*** Recorded data Section Begins ***

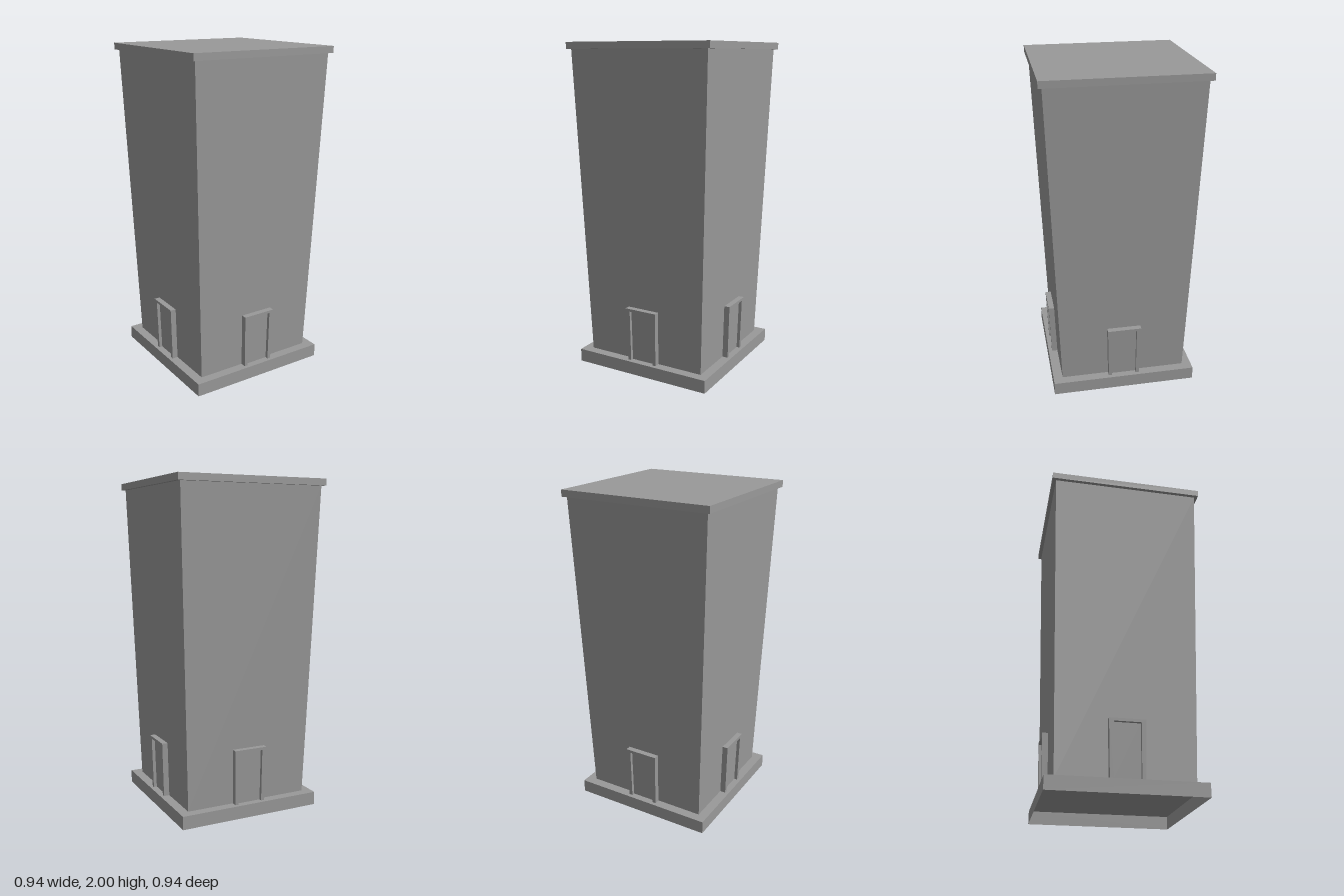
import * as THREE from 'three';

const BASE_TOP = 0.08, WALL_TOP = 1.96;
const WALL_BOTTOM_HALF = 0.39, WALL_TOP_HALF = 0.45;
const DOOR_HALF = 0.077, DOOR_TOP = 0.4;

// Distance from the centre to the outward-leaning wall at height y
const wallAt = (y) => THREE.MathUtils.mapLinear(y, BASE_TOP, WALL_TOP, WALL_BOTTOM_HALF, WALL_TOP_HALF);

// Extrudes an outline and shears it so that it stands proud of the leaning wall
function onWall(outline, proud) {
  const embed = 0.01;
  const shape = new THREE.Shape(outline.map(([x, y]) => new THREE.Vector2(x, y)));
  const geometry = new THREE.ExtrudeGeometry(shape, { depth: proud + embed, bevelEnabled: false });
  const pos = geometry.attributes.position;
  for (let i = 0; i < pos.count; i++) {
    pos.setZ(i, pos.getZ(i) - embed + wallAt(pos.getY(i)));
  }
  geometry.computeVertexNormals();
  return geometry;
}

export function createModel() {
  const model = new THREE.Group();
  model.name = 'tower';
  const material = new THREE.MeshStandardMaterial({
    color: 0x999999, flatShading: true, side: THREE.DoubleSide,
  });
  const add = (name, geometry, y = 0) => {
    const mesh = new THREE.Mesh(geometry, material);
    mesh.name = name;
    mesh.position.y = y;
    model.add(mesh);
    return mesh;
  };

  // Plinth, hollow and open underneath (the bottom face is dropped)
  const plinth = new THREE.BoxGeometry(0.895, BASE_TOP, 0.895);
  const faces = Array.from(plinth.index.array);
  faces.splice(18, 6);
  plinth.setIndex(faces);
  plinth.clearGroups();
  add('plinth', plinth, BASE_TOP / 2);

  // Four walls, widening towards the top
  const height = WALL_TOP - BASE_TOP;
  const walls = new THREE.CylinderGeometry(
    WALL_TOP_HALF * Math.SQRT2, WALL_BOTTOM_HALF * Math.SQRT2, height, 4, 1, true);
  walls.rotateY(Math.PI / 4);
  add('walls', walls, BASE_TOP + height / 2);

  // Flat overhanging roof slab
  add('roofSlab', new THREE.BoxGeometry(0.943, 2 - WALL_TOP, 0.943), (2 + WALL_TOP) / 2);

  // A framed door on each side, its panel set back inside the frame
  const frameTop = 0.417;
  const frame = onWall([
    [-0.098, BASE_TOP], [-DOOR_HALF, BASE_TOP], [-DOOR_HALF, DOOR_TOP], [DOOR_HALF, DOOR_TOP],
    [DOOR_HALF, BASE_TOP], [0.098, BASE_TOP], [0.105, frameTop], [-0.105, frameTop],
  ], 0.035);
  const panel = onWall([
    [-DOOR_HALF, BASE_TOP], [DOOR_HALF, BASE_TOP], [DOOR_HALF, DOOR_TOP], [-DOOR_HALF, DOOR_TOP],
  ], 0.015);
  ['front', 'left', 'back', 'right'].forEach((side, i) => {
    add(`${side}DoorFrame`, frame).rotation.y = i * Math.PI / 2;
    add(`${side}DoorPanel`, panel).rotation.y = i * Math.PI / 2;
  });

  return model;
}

*** Recorded data Section Ends ***

What is needed:
Everything from the line containing "faces.splice(18, 6);" to the last line of the material above should be printed exactly, both ends included.

Result below:
  faces.splice(18, 6);
  plinth.setIndex(faces);
  plinth.clearGroups();
  add('plinth', plinth, BASE_TOP / 2);

  // Four walls, widening towards the top
  const height = WALL_TOP - BASE_TOP;
  const walls = new THREE.CylinderGeometry(
    WALL_TOP_HALF * Math.SQRT2, WALL_BOTTOM_HALF * Math.SQRT2, height, 4, 1, true);
  walls.rotateY(Math.PI / 4);
  add('walls', walls, BASE_TOP + height / 2);

  // Flat overhanging roof slab
  add('roofSlab', new THREE.BoxGeometry(0.943, 2 - WALL_TOP, 0.943), (2 + WALL_TOP) / 2);

  // A framed door on each side, its panel set back inside the frame
  const frameTop = 0.417;
  const frame = onWall([
    [-0.098, BASE_TOP], [-DOOR_HALF, BASE_TOP], [-DOOR_HALF, DOOR_TOP], [DOOR_HALF, DOOR_TOP],
    [DOOR_HALF, BASE_TOP], [0.098, BASE_TOP], [0.105, frameTop], [-0.105, frameTop],
  ], 0.035);
  const panel = onWall([
    [-DOOR_HALF, BASE_TOP], [DOOR_HALF, BASE_TOP], [DOOR_HALF, DOOR_TOP], [-DOOR_HALF, DOOR_TOP],
  ], 0.015);
  ['front', 'left', 'back', 'right'].forEach((side, i) => {
    add(`${side}DoorFrame`, frame).rotation.y = i * Math.PI / 2;
    add(`${side}DoorPanel`, panel).rotation.y = i * Math.PI / 2;
  });

  return model;
}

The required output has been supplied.